I wrote a post about automatic 3-axis zeroing with the Xcarve a long time ago. Just search for it.
Make a bump stop or fixture for repeated location of your material.
the you can use last XY zero for each subsequent part.
If you machine is not consistent going back to XY zero you have mechanical issues that will result in poor accuracy no matter where you start from.
Tighten the ship as someone has recently stated.
- Homing switches! Instant reference system.
If your rail gets bumped while powered off, I dint think even sending it home will resquare the rail. I usually use a set of mdf blocks (exact same length) to bump the left and right rail ends against the front x axis rail mounts and then power on. If you power on after bumping on accident, the left and right ends of the x rail are different distances from home. There is no way for the steppers to know that without a position sensor on every rail. I could be wrong, but don’t see any other way.
Correct, it wont. Consistent homing precision require a consistent machine.
Squaring blocks at power-up then home will solve inconsistent Y-axis.
Interested in this.
What do you mean on creating a bump stop for your work piece?
And also what the squaring blocks mean ?
I just clamp my piece to the work table wherever or anywhere different projects each time, even if they are the same size pieces (flags for instance ) and then I eye up the zero point at the bottom left with the bit (get it pretty close to zero zero on the piece by eye ) and set the zero point then every time like that.
New piece new project same process I use, so that eliminates problems if it was moved while machine was off.
Simpler better ways? Quicker ways?
Have a look.
The idea sounds good.
I don’t see many explanations on how it is used or videos.
Any input? Or other examples or things ? Thanks.
I haven’t been in touch with Charly for quite awhile now.
But he used to have a video on how it works.
I use mine all the time.
Although precise , seems far more involved and time consuming than eyeing it up and using the supplied z probe.
I use mine on 99% of my projects. Worth it’s weight in gold in my eyes.
Hmm… maybe I don’t fully understand then.
Do you have to type all that code in each time ? Or just hit prove like normal in easel.
After you have everything installed it works just like your z probe. You do not need to install the code each time.
Ok. Pretty impressed by that video. More questions if you don’t mind. Does it plug into the current z probe outlet plug on my xcarve ? And does it auto touch each side of that plate and then the top all on its own through easel? I didn’t see that part.
Yes, it does the XYZ automatically.
I don’t use Easel so you may want to contact Charley.

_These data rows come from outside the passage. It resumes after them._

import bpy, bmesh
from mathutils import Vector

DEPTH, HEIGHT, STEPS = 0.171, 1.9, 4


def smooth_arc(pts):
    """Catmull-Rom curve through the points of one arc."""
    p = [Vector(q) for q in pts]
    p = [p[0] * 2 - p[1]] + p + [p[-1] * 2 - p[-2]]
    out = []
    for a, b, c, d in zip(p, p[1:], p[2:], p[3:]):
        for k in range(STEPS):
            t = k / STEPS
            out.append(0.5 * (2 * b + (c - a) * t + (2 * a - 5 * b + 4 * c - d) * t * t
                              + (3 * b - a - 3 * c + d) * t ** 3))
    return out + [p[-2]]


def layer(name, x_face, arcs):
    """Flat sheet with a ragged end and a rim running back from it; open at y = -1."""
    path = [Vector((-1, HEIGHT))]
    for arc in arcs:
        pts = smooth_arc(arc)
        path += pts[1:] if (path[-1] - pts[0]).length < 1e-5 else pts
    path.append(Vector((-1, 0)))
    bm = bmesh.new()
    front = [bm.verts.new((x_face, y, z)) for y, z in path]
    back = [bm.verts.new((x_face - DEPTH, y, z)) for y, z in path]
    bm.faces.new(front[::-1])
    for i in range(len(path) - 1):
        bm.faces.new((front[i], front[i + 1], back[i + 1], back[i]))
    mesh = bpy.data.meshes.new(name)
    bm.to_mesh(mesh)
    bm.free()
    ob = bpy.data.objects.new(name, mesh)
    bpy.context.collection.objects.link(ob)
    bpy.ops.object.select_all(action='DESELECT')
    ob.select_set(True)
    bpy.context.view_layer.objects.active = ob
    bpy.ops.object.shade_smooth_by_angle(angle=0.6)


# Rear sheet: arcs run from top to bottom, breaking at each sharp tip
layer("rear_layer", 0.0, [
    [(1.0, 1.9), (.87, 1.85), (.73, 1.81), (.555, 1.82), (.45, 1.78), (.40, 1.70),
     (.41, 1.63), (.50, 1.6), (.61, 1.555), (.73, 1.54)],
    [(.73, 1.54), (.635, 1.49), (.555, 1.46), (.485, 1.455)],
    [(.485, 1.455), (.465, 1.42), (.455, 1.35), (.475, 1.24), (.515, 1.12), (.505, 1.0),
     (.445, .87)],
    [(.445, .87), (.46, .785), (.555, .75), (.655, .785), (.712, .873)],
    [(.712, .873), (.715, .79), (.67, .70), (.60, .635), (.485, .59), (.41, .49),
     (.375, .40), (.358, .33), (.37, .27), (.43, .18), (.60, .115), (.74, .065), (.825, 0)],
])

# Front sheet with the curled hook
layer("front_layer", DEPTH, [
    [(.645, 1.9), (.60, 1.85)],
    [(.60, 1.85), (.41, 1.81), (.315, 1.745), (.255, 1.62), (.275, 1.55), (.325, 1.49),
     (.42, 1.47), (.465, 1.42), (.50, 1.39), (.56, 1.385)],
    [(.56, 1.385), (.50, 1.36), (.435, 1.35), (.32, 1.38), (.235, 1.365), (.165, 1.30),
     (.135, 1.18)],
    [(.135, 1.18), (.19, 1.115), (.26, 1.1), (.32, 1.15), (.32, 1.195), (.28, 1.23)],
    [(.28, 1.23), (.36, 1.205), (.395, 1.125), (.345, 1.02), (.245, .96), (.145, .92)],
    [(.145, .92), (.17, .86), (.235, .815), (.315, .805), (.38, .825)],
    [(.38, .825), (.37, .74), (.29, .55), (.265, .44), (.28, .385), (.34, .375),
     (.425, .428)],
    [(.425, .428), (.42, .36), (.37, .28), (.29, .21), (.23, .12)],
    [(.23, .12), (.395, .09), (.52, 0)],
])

Talked to charley on the phone for 45 minutes at triquetra. He was probably one of the nicest people I have talked to in years and the longest phone conversation I’ve had in years. Super super super knowledgeable and extremely nice.
He says it all works perfectly with xcarve and easel.
I’ve paid for and ordered mine instantly!
And if you DO have a problem with it, he will spend as much time as necessary to walk you through it.
Simply a great guy.